Those predictions, however, assume that the state overcomes big hurdles, as yet another report by the National Academy of Sciences says it must face. Among those obstacles:
● Virginia has no laws regulating uranium mining or milling ore into usable yellowcake. Gov. Robert F. McDonnell recommended delaying any decision on voiding a nearly three-decades-long ban on uranium mining in the state until more study is done. He has set up a group to study the issue.
● According to RTI, the tailings from the uranium deposit that runs 1,500-feet deep would be stored permanently underground in an area near vital drinking water supplies. According to Heller, those dump sites will have to be monitored indefinitely, most likely for thousands of years. There are no plans yet to do such monitoring or how to pay for it.
● There are no plans yet on requiring Virginia Uranium to set aside funds in escrow to help localities deal with the costs and loss of businesses and taxes due a spill or accident. It also isn’t clear who will pay for the necessary state regulators and inspectors, especially with the state’s budget so tight.
● There are lingering questions and confusion over how transparent the McDonnell group will be as it studies uranium mining. At first, Cathie J. France, a deputy director of the Department of Mines, Minerals and Energy who heads the uranium committee, said that her group would not hold public hearings but would accept written comment and provide information on a Web page. After public criticism, Martin L. Kent, McDonnell’s chief of staff, wrote legislators that due to “misunderstanding” there had been a “mischaracterization” of how public comment will be obtained. He said that the group will “accept public comment during four open meetings.”

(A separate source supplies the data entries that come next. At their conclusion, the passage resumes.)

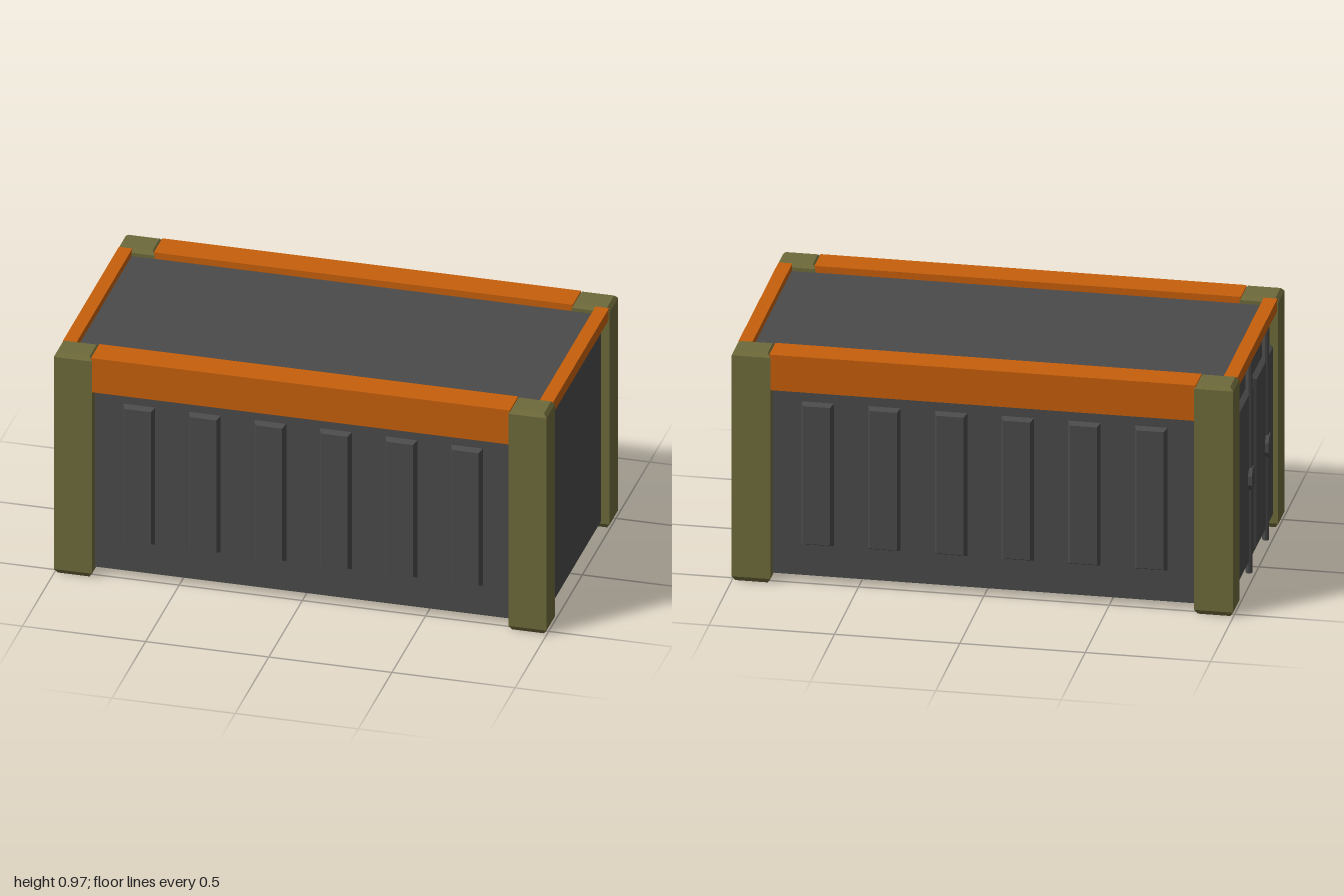
import * as THREE from 'three';

const mat = (name, color) => Object.assign(new THREE.MeshStandardMaterial({ color }), { name });

// Flat-faced box whose vertices are moved by a rule
function shapedBox(w, h, d, ySegments, rule) {
  const geo = new THREE.BoxGeometry(w, h, d, 1, ySegments, 1).toNonIndexed();
  const p = geo.attributes.position;
  const v = new THREE.Vector3();
  for (let i = 0; i < p.count; i++) {
    rule(v.fromBufferAttribute(p, i));
    p.setXYZ(i, v.x, v.y, v.z);
  }
  geo.computeVertexNormals();
  return geo;
}

// Raised panel: the +z face is smaller than the back
const raisedPanel = (w, h, d, inset) => shapedBox(w, h, d, 1, (v) => {
  if (v.z > 0) {
    v.x -= Math.sign(v.x) * inset;
    v.y -= Math.sign(v.y) * inset;
  }
});

// Corner post with chamfered top and foot
function postGeometry(w, h, d, top, foot, inset) {
  return shapedBox(w, h, d, 3, (v) => {
    const row = Math.round((v.y / h + 0.5) * 3);
    v.y = [0, foot, h - top, h][row];
    if (row === 0 || row === 3) {
      v.x -= Math.sign(v.x) * inset;
      v.z -= Math.sign(v.z) * inset;
    }
  });
}

export function createModel() {
  const model = new THREE.Group();
  model.name = 'cargoContainer';
  const grey = mat('dark grey metal', 0x4a4a4a);
  const orange = mat('orange trim', 0xc65f0b);
  const olive = mat('olive posts', 0x6e6a3b);

  const add = (name, geo, material, x, y, z, parent = model) => {
    const mesh = new THREE.Mesh(geo, material);
    mesh.name = name;
    mesh.position.set(x, y, z);
    parent.add(mesh);
    return mesh;
  };

  // Main hull
  add('hull', new THREE.BoxGeometry(1.93, 0.91, 0.98), grey, 0, 0.485, 0);

  // Corner posts
  const post = postGeometry(0.155, 0.97, 0.13, 0.015, 0.02, 0.013);
  for (const sx of [-1, 1]) {
    for (const sz of [-1, 1]) add('cornerPost', post, olive, sx * 0.9225, 0, sz * 0.469);
  }

  // Top trim
  const longBeam = new THREE.BoxGeometry(1.7, 0.15, 0.125);
  const endBeam = new THREE.BoxGeometry(0.055, 0.05, 0.83);
  for (const s of [-1, 1]) {
    add('longTopBeam', longBeam, orange, 0, 0.893, s * 0.468);
    add('endTopBeam', endBeam, orange, s * 0.9675, 0.943, 0);
  }

  // Six raised ribs on each long wall
  const rib = raisedPanel(0.132, 0.606, 0.025, 0.012);
  for (const s of [1, -1]) {
    for (let i = 0; i < 6; i++) {
      const mesh = add('wallRib', rib, grey, (i - 2.5) * 0.266, 0.462, s * 0.5);
      if (s < 0) mesh.rotation.y = Math.PI;
    }
  }

  // Double doors with locking rods on the -x end
  const doors = new THREE.Group();
  doors.name = 'doors';
  model.add(doors);
  const door = raisedPanel(0.37, 0.73, 0.024, 0.012);
  for (const s of [-1, 1]) {
    add('doorPanel', door, grey, -0.973, 0.425, s * 0.205, doors).rotation.y = -Math.PI / 2;
  }
  const rod = new THREE.CylinderGeometry(0.014, 0.014, 0.9, 8).toNonIndexed();
  rod.computeVertexNormals();
  const lock = new THREE.CylinderGeometry(0.05, 0.05, 0.02, 8).toNonIndexed();
  lock.rotateY(Math.PI / 8).rotateZ(Math.PI / 2).scale(1, 1, 0.75);
  lock.computeVertexNormals();
  for (const z of [-0.11, 0.2375]) {
    add('lockingRod', rod, grey, -0.982, 0.47, z, doors);
    add('lockPlate', lock, grey, -0.99, 0.42, z, doors);
  }

  return model;
}
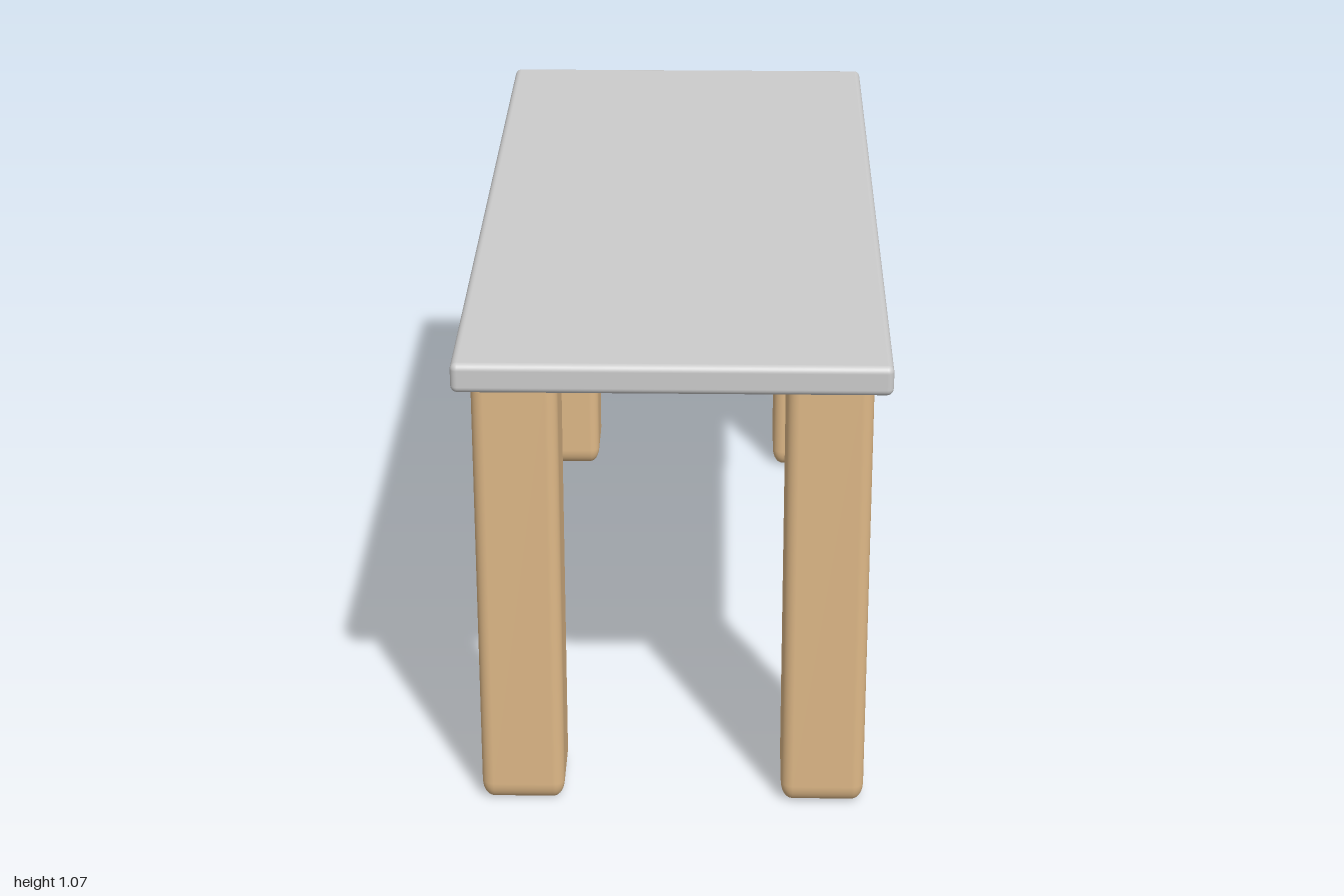
import * as THREE from 'three';
import { RoundedBoxGeometry } from 'three/addons/geometries/RoundedBoxGeometry.js';

export function createModel() {
  const table = new THREE.Group();
  table.name = 'table';
  const grey = new THREE.MeshStandardMaterial({ color: 0xcccccc });
  const wood = new THREE.MeshStandardMaterial({ color: 0xdeb887 });

  // Table top: thin slab with softened edges
  const top = new THREE.Mesh(new RoundedBoxGeometry(0.916, 0.066, 2, 4, 0.015), grey);
  top.name = 'tableTop';
  top.position.y = 1.033;
  table.add(top);

  // Legs: rounded posts, rounding stretched vertically; upper ends sit inside the top
  const legHeight = 1.04, stretch = 1.6;
  const legGeometry = new RoundedBoxGeometry(0.182, legHeight / stretch, 0.182, 4, 0.026);
  legGeometry.scale(1, stretch, 1);
  for (const [endName, z] of [['front', 0.87], ['back', -0.87]]) {
    for (const [sideName, x] of [['Left', 0.33], ['Right', -0.33]]) {
      const leg = new THREE.Mesh(legGeometry, wood);
      leg.name = `${endName}${sideName}Leg`;
      leg.position.set(x, legHeight / 2, z);
      table.add(leg);
    }
  }
  return table;
}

● The economic health of the uranium plans depends on highly volatile global uranium pricing. Heller said that RTI based its predictions on a “middle high” estimate that could be subject to big and unexpected swings.
The bottom line is that any thought of proceeding with the uranium plan seems terribly premature. McDonnell wants his committee to make recommendations to the 2013 General Assembly. That may be way too soon.